History is a broad concept. The truth of history, if history is even truth at all, is that it quite literally is the study of everything that has ever happened, and how that might affect the future.

Last month, an Oklahoma legislative committee overwhelmingly voted yes on a bill that would cut funding and potentially rewrite the course of AP US History, affectionately (and unaffectionately) known as APUSH.

The bill’s presenter, Dan Fisher, an Oklahoma Representative, denounced the course in a hearing, saying, “In essence, we have a new emphasis on what is bad about America. [The new APUSH course framework] trades an emphasis on America’s founding principles of constitutional government in favor of robust analyses of gender and racial oppression and class ethnicity and the lives of marginalized people, where the emphasis on instruction is of America as a nation of oppressors and exploiters.”

The bill also proposed that APUSH is replaced by a course that covers “American exceptionalism.”


If history is about what happened in the past, can we simply “erase” the mistakes our nation has made in the minds of the youth? Should we skirt around our problems and pretend they never happened? Yes, the course covers oppression committed by the United States, but it also celebrates the triumphs. Learning through these facts makes students see history and the world in a broader way, instead of being stuck in our “American bubble.”

Teaching students history that covers our nation’s mistakes isn’t anti-American. After all, the best way to learn is from our own mistakes. Learning about American triumphs and tribulations can keep us from making the same mistakes again.

The only thing we achieve from avoiding talking about our past mistakes is the inevitable risk of them coming up again. Rewriting history to promote “American exceptionalism,” also promotes the idea that we should look over our mistakes and avoid our problems by simply pretending they never happened.

It’s ludicrous to believe that not teaching students about both the good and the bad of our past means that the only the good will happen in the future. Then you have a generation ignorant to the issues of American society. When you learn to drive you don’t learn about the best drivers in the world, you learn about the people who’ve made mistakes– the drunk driver, the drowsy driver — so that you don’t make the same mistakes they did.

Banning AP US History in high schools is about more than students missing out on America’s “exceptionalism”: it’s about missing out on the possibility of a future that’s better than the past.

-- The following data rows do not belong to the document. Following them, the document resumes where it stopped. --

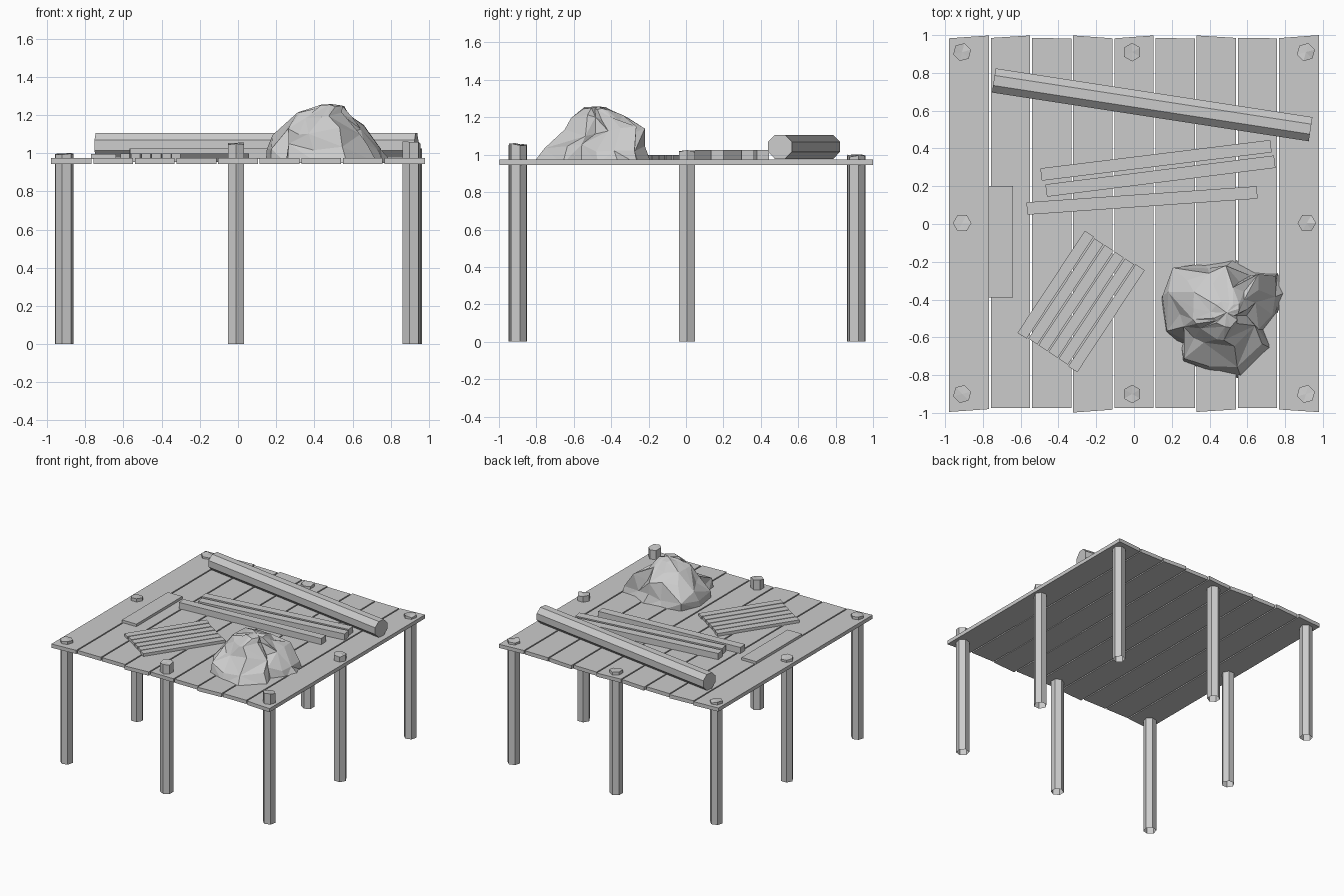
import bpy, bmesh, math, random
from mathutils import Vector

if "Cube" in bpy.data.objects:
    bpy.data.objects.remove(bpy.data.objects["Cube"])

random.seed(4)


def make(name, verts, faces):
    me = bpy.data.meshes.new(name)
    me.from_pydata(verts, [], faces)
    bm = bmesh.new()
    bm.from_mesh(me)
    bmesh.ops.recalc_face_normals(bm, faces=bm.faces)
    bm.to_mesh(me)
    bm.free()
    ob = bpy.data.objects.new(name, me)
    bpy.context.collection.objects.link(ob)
    return ob


def slab(name, outline, z0, z1):
    """Flat board from a plan outline."""
    n = len(outline)
    verts = [(x, y, z) for z in (z0, z1) for x, y in outline]
    faces = [tuple(range(n)), tuple(range(n, 2 * n))]
    faces += [(i, (i + 1) % n, n + (i + 1) % n, n + i) for i in range(n)]
    return make(name, verts, faces)


def beam(name, a, b, width, z0, z1):
    """Board lying between two plan points."""
    a, b = Vector(a), Vector(b)
    d = (b - a).normalized()
    s = Vector((-d.y, d.x)) * width / 2
    return slab(name, [a - s, b - s, b + s, a + s], z0, z1)


# Deck planks: end y values are (front left, front right, back left, back right)
ends = [(-.995, -.98, .983, .998), (-.975, -.975, .985, .998), (-.975, -.975, .985, .982),
        (-.998, -.983, .998, .983), (-.975, -.975, .983, .998), (-.975, -.975, .985, .982),
        (-.995, -.982, .998, .985), (-.975, -.975, .985, .983), (-.982, -.996, .984, 1.0)]
pitch = 1.96 / 9
for i, (fl, fr, bl, br) in enumerate(ends):
    x0 = -.98 + i * pitch + (.005 if i else 0)
    x1 = -.98 + (i + 1) * pitch - (.005 if i < 8 else 0)
    slab("deck_plank", [(x0, fl), (x1, fr), (x1, br), (x0, bl)], .945, .975)

# Hexagonal posts, open underneath, with slightly slanted tops
posts = [(-.91, -.9, 1.0, 15), (-.01, -.9, 1.05, 30), (.91, -.9, 1.055, 15),
         (-.91, .005, .995, 0), (.915, .005, 1.02, 0),
         (-.91, .91, .99, 15), (-.01, .91, .995, 30), (.91, .91, .995, 15)]
for x, y, h, rot in posts:
    ang = [math.radians(rot + 60 * k) for k in range(6)]
    ring = [(x + .049 * math.cos(a), y + .049 * math.sin(a)) for a in ang]
    verts = [(px, py, 0) for px, py in ring]
    verts += [(px, py, h + random.uniform(-.008, .008)) for px, py in ring]
    verts.append((x, y, h))
    faces = [(k, (k + 1) % 6, 6 + (k + 1) % 6, 6 + k) for k in range(6)]
    faces += [(6 + k, 6 + (k + 1) % 6, 12) for k in range(6)]
    make("post", verts, faces)

# Octagonal log
a, b = Vector((-.742, .76, 1.042)), Vector((.935, .502, 1.042))
side = (b - a).cross(Vector((0, 0, 1))).normalized()
verts = []
for p in (a, b):
    for k in range(8):
        t = math.radians(22.5 + 45 * k)
        verts.append(p + side * .07 * math.cos(t) + Vector((0, 0, .07 * math.sin(t))))
make("log", verts, [tuple(range(8)), tuple(range(8, 16))]
     + [(k, (k + 1) % 8, 8 + (k + 1) % 8, 8 + k) for k in range(8)])

# Loose beams and flat board
for p, q in [((-.492, .262), (.725, .412)), ((-.465, .177), (.745, .33)),
             ((-.567, .082), (.652, .167))]:
    beam("loose_beam", p, q, .066, .97, 1.025)
beam("flat_board", (-.705, -.39), (-.705, .2), .13, .97, .996)

# Row of six slats
along = Vector((.35, .53)).normalized()
across = Vector((along.y, -along.x))
for i in range(6):
    c = Vector((-.28, -.41)) + across * (i - 2.5) * .0645
    half = along * (.318 + (.006 if i in (0, 5) else 0))
    beam("slat", c - half, c + half, .057, .955, .998)

# Faceted rubble heap: shrinking copies of the plan outline
outline = [(.37, -.21), (.53, -.185), (.65, -.25), (.76, -.26), (.81, -.36), (.76, -.47),
           (.69, -.56), (.73, -.66), (.57, -.82), (.415, -.785), (.26, -.73), (.25, -.64),
           (.17, -.57), (.145, -.4), (.215, -.24)]
n = len(outline)
base = Vector((.47, -.5))
rings = [(.95, 1.0, (.47, -.5), 0, 0), (1.035, .91, (.46, -.49), .025, .02),
         (1.125, .69, (.435, -.455), .03, .03), (1.2, .46, (.45, -.47), .025, .02),
         (1.248, .22, (.485, -.48), .01, .008)]
verts = []
for z, s, c, jr, jz in rings:
    for p in outline:
        q = Vector(c) + (Vector(p) - base) * s
        verts.append((q.x + random.uniform(-jr, jr), q.y + random.uniform(-jr, jr),
                      z + random.uniform(-jz, jz)))
verts.append((.49, -.47, 1.258))
faces = [tuple(range(n))]
for r in range(len(rings) - 1):
    for k in range(n):
        p, q = r * n + k, r * n + (k + 1) % n
        if (r + k) % 2:
            faces += [(p, q, q + n), (p, q + n, p + n)]
        else:
            faces += [(p, q, p + n), (q, q + n, p + n)]
top = (len(rings) - 1) * n
faces += [(top + k, top + (k + 1) % n, len(verts) - 1) for k in range(n)]
make("rubble_heap", verts, faces)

Further Reading:

New York Magazine: Why Oklahoma Lawmakers Voted to Ban AP US History
CNN: Is Oklahoma Scared of AP History?
The Washington Post: The bizarre war against AP US History Courses